Honor was at the heart of the comitatus relationship. To understand honor, one must consider the term êre in Old High German:
“…splendor, glory, the higher standing, partly that which arises from power and wealth (high position, superior feudal rank), partly that which arises from courage and bravery.”
The focus was on external approval, a desire to avoid being publicly shamed. According to the author, this is contrasted with the Christian notion of honor – a moral quality stemming from a desire to avoid the feelings of guilt.
A Germanic parody of the Beatitudes is offered; I will cite only a few of the lines:
· Blessed are they with strong kinsmen, for they shall find help.
· Blessed are the warlike, for they shall win wealth and renown.
· Blessed are they who wreak vengeance, for they shall be offended no more, and they shall have honor and glory all the days of their life and eternal fame in ages to come.
As I have previously noted, there is much in Germanic Christianity that differs from Christ’s Sermon on the Mount. With foundations such as these, there was not much common ground to which the Christian missionaries could appeal. Redefining the Germanic virtues of strength, courage, and loyalty was necessary.
One conflict was inevitable: the Christian notion of individual salvation would butt up against the Germanic bond of kinship. Personal salvation versus loyalty to one’s clan and one’s lord. An example of this conflict is offered in Njal’s Saga. Njal and his sons are surrounded in their home by Flossi, who is seeking to avenge the murder of his son-in-law by Njal’s sons.
Aware of the superior warrior skills of Njal’s sons over his own men, Flossi concludes: “There are only two courses open to us, neither of them good: we must either abandon the attack, which would cost us our own lives, or we must set fire to the house and burn them to death, which is a grave responsibility before God, since we are Christian men ourselves. But that is what we must do.”
Kind of the opposite of turning the other cheek. This code of honor “eventually became normative throughout Christendom.”

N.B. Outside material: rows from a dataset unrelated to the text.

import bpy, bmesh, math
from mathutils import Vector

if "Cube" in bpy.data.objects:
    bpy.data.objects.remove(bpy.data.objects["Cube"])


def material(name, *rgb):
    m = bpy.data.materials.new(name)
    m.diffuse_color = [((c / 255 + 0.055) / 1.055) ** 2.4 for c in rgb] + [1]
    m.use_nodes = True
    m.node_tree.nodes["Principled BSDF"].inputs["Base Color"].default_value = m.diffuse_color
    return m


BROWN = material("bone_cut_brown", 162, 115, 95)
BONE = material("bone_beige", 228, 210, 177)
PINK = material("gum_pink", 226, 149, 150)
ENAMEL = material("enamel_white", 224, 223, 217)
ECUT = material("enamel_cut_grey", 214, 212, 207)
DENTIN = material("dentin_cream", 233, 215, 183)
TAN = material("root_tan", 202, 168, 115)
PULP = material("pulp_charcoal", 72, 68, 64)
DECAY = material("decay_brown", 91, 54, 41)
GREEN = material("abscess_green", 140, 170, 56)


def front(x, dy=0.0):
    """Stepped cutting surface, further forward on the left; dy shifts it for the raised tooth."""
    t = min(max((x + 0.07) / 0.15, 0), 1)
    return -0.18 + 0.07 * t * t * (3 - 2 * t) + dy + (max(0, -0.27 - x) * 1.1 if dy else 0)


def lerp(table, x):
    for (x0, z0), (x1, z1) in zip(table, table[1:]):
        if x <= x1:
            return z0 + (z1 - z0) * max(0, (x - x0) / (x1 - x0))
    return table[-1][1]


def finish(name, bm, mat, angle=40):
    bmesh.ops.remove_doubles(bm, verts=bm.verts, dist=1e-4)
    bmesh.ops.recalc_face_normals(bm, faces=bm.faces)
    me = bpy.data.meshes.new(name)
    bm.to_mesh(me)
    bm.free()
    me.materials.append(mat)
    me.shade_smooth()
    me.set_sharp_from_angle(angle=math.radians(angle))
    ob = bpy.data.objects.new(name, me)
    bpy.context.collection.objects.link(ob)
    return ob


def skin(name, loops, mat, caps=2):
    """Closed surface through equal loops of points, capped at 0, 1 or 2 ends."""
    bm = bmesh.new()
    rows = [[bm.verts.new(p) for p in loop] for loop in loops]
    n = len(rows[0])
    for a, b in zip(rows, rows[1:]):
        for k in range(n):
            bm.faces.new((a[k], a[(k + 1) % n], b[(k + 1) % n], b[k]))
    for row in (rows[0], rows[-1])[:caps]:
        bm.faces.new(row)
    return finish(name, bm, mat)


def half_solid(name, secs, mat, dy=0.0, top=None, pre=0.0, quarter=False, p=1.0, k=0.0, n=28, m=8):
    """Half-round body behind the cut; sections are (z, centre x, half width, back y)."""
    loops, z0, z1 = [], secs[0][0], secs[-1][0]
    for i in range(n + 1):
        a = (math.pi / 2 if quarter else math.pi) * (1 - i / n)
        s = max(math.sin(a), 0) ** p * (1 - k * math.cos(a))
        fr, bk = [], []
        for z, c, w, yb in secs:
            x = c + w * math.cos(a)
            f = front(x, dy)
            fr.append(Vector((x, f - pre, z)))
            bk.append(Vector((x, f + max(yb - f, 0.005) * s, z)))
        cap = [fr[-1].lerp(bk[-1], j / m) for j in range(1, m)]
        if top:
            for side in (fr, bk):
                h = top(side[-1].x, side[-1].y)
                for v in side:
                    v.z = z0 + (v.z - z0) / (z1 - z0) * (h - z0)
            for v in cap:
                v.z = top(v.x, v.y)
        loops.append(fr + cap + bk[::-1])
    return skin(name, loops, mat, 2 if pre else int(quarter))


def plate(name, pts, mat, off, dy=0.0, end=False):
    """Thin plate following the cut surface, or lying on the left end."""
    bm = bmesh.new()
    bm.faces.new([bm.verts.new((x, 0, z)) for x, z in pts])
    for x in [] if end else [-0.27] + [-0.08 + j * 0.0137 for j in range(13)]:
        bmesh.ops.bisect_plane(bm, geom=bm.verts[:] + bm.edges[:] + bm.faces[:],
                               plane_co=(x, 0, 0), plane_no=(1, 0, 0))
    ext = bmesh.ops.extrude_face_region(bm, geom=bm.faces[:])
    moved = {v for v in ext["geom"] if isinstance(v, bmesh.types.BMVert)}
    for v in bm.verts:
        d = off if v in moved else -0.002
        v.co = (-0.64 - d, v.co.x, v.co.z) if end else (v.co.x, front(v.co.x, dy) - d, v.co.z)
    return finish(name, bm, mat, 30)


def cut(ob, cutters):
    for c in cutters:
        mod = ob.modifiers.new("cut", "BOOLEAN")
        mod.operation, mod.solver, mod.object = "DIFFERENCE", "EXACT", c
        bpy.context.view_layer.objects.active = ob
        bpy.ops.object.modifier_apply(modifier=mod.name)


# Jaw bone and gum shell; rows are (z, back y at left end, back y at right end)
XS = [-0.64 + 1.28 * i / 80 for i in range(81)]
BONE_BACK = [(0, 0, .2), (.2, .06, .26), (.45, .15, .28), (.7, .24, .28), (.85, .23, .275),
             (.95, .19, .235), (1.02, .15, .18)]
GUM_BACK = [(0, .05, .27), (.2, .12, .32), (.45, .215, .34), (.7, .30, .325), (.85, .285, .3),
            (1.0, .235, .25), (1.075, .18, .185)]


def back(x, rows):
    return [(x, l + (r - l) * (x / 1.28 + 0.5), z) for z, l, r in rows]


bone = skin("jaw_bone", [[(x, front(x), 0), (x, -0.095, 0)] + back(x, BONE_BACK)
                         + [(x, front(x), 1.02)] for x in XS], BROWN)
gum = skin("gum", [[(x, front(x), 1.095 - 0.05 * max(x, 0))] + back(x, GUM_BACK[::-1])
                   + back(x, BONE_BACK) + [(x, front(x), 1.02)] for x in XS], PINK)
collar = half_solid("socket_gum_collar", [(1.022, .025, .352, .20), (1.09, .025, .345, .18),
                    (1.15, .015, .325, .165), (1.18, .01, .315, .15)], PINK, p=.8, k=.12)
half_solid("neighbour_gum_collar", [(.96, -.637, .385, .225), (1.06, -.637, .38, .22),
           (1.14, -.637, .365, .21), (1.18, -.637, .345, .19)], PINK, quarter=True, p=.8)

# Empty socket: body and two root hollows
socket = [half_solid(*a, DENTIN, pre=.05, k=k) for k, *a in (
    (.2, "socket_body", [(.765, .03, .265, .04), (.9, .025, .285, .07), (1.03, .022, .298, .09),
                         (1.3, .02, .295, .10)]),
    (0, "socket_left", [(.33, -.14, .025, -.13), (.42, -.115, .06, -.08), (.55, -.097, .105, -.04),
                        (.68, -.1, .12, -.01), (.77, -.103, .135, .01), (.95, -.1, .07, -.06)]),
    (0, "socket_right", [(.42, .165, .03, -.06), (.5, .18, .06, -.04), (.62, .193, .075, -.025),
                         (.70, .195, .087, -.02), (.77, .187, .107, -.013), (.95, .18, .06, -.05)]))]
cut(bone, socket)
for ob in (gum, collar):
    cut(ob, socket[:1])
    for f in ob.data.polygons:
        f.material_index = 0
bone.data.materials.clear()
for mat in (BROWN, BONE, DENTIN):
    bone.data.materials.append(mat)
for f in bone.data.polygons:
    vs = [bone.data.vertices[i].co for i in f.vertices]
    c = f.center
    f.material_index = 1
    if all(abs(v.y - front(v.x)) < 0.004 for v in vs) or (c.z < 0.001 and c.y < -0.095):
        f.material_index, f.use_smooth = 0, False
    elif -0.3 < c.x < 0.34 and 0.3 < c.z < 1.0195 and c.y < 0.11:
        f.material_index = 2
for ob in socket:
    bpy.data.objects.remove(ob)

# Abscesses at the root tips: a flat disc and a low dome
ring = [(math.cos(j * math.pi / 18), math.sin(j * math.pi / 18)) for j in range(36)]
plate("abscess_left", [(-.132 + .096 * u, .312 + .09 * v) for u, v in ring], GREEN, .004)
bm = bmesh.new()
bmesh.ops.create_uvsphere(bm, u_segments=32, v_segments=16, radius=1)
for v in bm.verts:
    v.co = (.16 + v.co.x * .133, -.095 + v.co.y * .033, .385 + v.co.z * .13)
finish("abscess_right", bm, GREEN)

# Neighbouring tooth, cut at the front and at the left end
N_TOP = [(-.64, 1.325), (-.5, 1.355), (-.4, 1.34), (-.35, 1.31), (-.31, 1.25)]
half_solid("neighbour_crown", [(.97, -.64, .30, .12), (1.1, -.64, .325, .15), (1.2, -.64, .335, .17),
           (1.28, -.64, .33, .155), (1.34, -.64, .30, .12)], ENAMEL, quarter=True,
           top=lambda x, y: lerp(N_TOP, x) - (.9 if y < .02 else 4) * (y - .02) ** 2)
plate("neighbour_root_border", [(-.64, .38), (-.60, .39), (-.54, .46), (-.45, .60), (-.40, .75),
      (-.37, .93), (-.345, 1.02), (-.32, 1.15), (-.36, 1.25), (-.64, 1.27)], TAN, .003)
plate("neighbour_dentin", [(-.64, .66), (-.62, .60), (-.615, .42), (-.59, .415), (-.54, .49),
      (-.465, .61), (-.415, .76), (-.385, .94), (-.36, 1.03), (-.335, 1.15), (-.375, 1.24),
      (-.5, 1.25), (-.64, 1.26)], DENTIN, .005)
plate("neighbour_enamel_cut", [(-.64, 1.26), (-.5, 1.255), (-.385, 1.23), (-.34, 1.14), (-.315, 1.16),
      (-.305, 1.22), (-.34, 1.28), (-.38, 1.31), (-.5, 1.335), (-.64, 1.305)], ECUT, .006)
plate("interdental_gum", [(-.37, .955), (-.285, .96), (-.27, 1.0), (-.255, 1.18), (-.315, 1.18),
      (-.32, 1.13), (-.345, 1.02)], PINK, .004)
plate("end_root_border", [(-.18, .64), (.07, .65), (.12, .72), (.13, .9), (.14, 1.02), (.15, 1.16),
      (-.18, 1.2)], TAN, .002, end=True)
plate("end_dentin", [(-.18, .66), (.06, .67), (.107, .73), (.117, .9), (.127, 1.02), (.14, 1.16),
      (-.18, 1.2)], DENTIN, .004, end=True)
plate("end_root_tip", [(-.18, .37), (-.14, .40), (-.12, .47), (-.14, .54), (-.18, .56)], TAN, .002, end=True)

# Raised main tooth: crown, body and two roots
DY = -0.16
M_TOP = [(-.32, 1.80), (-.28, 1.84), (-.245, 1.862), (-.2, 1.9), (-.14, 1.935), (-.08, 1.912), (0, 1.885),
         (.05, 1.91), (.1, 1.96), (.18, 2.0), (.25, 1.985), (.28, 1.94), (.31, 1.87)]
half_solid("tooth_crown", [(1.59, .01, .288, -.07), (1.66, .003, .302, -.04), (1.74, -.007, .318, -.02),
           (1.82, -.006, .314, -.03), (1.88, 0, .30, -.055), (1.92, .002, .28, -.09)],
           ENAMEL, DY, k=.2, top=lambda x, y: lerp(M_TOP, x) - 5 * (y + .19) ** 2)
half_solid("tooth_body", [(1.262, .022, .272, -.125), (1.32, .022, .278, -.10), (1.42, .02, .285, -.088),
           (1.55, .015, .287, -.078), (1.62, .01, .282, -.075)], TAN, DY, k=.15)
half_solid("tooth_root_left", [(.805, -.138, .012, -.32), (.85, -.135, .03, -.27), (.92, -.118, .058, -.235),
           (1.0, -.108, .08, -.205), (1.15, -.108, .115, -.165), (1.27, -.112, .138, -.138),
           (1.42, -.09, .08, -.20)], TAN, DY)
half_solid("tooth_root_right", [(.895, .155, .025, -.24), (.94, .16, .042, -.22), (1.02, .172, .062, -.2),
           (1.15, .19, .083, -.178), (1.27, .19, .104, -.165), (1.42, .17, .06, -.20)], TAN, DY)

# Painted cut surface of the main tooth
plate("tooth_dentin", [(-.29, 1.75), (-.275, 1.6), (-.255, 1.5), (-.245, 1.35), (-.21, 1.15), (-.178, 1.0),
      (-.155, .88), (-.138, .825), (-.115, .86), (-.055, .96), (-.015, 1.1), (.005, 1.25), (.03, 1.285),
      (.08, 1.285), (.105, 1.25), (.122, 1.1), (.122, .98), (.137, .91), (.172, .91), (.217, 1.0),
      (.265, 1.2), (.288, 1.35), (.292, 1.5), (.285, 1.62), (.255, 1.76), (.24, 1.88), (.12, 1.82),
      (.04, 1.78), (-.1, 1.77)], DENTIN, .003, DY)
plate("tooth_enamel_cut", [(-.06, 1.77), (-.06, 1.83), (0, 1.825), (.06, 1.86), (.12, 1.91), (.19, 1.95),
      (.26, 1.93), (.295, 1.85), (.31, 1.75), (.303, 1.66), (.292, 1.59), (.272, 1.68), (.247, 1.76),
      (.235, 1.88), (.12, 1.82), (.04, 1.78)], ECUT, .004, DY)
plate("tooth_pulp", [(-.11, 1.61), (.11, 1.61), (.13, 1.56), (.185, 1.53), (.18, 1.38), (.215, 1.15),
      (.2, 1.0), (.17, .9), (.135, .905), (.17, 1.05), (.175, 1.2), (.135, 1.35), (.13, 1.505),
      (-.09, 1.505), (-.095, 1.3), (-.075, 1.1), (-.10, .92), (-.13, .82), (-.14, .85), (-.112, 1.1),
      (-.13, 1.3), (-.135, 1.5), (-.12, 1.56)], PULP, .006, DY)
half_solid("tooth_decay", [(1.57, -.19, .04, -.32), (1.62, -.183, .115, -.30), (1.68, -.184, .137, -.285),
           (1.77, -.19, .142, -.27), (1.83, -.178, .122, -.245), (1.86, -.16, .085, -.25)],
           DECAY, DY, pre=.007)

Societal structure in the Roman Empire was quite different, and resulted in a different Christian ethic. Some of the differences include: less emphasis on kinship due to industrialization, mobility, intermingling of various cultures and traditions, less dependence on the head of household. All of these contributing to less connection to the nation. Citing Robert M. Adams:
This indeed is the simplest definition of decadence: it is not failure, misfortune, or weakness, but deliberate neglect of the essentials of self-preservation – incapacity or unwillingness to face a clear and present danger.
As a nation expands into an empire and as the vast majority finds no benefit to empire, the citizen no longer identifies with the state.
Further, citing Walter Ullmann: “the history of jurisprudence is the history of civilization…there is no better guide and no more reliable mirror than the law enacted and practiced.”
One can see in this Roman history the characteristics of the current empire.
The pacifying elements of Christianity had to contend with this ethos of the warrior band; as we know from medieval history, the warrior band survived and was integrated into the faith.
The resulting Germanic Christianity eventually became normative throughout most of medieval Europe.
I am gaining an understanding of how Germanic tradition influenced the resultant Christianity; I am still looking for what it was about the combination of this specific tradition with this specific religion that resulted in the reasonably libertarian law of medieval Europe.
As noted, there were other non-Germanic Indo-European tribes that shared many cultural traditions with the Germanic tribes. Why didn’t contact with Christianity affect these societies as it did the Germanic? Alternatively, why didn’t the non-Christian religions of these non-Germanic Indo-European tribes affect these societies as Christianity affected the Germanic?
Maybe this will become clear in the next few chapters.